Just a few days ago, Wildlife Works and thousands of intrigued fans were eagerly following the recovery of a mange-infested canine. Some suspected it was a coyote, while others thought its calm demeanor pointed to a domestic dog. Unfortunately, something shocking happened on the evening of Wednesday, January 26th before the animal’s DNA results could be revealed.
In a since-deleted Facebook post, Wildlife Works announced that the animal they were treating had escaped the facility. A staff member arrived on Thursday morning to find the animal had escaped its cage and left quite a mess behind.
Wildlife Works never expected this outcome, as the animal had been docile while undergoing treatment. He had to chew through window sealing and a screen in order to flee.
“He never acted aggressive or distressed, and there had been no evidence of escape attempts.”
Obviously, the people who just wanted to help this poor animal are heartbroken by the escape. On the bright side, he did receive food and care for at least a week.
“We had him for about a week, during which time he ate nutritious food and received treatment for his mange and secondary infections. We can only guess he was starting to feel somewhat better and decided it was time to go.”
The staff hasn’t given up on this guy, and they’re currently trying to track him and lure him back.
This Is No One’s Ideal Outcome
Baffled and heartbroken, Wildlife Works emphasize that they only ever intended to help the poor animal.

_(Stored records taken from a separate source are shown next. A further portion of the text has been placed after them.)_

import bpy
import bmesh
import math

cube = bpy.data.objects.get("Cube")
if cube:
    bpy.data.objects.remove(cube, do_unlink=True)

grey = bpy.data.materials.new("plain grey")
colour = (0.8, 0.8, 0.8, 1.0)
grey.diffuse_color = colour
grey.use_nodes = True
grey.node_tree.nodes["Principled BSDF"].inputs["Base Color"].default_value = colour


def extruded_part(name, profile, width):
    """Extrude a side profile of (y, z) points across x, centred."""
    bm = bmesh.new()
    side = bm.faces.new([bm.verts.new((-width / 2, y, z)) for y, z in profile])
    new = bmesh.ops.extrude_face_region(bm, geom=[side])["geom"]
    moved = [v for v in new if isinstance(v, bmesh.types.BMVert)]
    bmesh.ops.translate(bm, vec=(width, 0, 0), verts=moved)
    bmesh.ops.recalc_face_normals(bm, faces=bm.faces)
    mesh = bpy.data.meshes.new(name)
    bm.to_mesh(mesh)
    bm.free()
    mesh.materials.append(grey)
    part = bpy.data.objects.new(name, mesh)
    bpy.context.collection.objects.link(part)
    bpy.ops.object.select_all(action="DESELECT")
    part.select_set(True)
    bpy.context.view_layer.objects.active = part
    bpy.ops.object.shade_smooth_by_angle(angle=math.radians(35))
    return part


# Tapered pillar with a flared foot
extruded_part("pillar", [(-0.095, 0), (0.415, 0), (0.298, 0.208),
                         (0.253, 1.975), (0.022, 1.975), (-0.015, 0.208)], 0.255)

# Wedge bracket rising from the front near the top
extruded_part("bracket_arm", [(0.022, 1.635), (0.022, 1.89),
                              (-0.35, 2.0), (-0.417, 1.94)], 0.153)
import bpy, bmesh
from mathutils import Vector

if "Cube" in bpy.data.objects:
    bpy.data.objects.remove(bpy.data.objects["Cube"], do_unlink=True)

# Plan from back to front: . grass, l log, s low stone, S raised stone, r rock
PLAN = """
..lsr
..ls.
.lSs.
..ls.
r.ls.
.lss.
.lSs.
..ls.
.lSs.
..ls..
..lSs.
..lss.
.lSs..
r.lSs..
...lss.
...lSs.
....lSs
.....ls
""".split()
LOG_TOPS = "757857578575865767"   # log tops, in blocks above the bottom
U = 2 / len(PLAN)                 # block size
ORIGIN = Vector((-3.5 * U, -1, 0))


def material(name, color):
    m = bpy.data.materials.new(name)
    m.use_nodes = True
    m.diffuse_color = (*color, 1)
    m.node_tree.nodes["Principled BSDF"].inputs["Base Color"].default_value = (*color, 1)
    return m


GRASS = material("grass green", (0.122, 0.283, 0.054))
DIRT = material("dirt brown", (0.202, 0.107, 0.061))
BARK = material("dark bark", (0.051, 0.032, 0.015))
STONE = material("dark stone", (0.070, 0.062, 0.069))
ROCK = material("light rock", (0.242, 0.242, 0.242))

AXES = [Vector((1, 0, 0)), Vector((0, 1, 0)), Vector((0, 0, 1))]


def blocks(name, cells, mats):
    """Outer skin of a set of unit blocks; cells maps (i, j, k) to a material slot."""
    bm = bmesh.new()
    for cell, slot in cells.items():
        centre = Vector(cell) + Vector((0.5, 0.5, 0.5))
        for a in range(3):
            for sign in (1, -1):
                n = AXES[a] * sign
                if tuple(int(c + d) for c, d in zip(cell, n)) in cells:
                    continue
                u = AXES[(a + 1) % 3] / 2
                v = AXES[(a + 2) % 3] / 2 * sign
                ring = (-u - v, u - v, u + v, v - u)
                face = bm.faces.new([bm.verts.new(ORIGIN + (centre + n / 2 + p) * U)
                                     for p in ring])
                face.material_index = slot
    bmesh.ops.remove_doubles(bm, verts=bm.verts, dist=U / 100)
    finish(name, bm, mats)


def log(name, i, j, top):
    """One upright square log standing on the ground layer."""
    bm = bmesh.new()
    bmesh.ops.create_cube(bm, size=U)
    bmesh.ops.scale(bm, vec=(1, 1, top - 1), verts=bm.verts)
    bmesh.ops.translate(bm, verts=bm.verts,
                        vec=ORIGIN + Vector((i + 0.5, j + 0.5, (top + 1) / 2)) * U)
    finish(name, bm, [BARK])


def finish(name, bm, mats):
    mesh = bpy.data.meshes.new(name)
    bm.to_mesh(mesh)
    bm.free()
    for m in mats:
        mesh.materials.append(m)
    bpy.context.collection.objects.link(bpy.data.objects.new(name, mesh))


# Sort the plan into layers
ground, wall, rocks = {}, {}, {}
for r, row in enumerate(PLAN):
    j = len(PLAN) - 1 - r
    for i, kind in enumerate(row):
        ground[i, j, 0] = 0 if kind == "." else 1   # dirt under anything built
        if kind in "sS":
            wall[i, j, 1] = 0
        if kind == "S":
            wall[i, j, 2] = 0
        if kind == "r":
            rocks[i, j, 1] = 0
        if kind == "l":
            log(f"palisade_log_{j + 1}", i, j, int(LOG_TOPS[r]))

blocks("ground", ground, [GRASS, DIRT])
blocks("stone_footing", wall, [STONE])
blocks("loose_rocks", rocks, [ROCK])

“Hopefully those of you who know Wildlife Works know this is NOT [our] standard of care, and will understand how devastated we are — not just for ourselves but for that poor creature out there in the cold again struggling to survive.”
Sadly, many people felt the need to blame and criticize the organization, which ultimately resulted in them deleting the post, replacing it with this message:
“Many thanks to all the folks who reached out to us with messages of love and support. It far outweighed the nastiness and naysayers. Rest assured we have learned a lot from this experience and will be better prepared in the future.”
The DNA results still haven’t come back, but this escape attempt does make it seem like we’re dealing with a coyote.
Original Post From 1/26/22 Below:
When Christina Eyth found paw prints outside her Pennsylvania home, she followed them to find an emaciated animal with terrible mange. Mange, a skin condition caused by burrowing mites, can make an infected animal look unrecognizable.
This particular animal looked sort of dog-like, but she really couldn’t tell what she was looking at. All Eyth knew was that the poor, shivering animal needed saving.
Eyth successfully lured the animal into her basement, where she kept it until a local foster-based rescue, TJ’s Rescue Hideaway, could come to pick it up.
No matter what this animal turned out to be, Eyth just knew it needed help. She told NBC News:
“I peeked outside the door, and that’s whenever I noticed the animal on my left-hand side, and it was so scared and so cold and shivering. All I could think about is ‘This animal needs help.’”
Dog Or Coyote?
After retrieving the animal, TJ’s Rescue Hideaway scanned it for a microchip. No luck. Still baffled by the animal’s appearance, the rescue then transported it to Wildlife Works, a rehab for wild animals.
Wildlife Works began treating the pup right away for its skin condition. Morgan Barron, one of the organization’s rehabilitators, said:
“They transported it here, it got here, and I’m like, I honestly can’t say definitively what it is. But, to err on the side of caution, since they can carry rabies and since it might be a coyote, we can keep it here, get genetic testing done and go from there.”
Obviously, this little guy really resembles a coyote, but he’s also got the temperament of a domestic animal. Plus, as many have pointed out, look at those puppy-like eyes!
“Behavior-wise he’s very timid, very scared, and not aggressive at all which, his behavior makes me lean towards dog,” Barron said.
The organization sent a DNA sample out to determine “what exactly he is.” The results will take 2-4 weeks to come back, and they’re still eagerly awaiting the answers.
If you’re also super curious about the answer, Wildlife Works advised via their Facebook page:
“Please be patient with us as we wait for the results with you. We will share the results with everyone as soon as we get them!”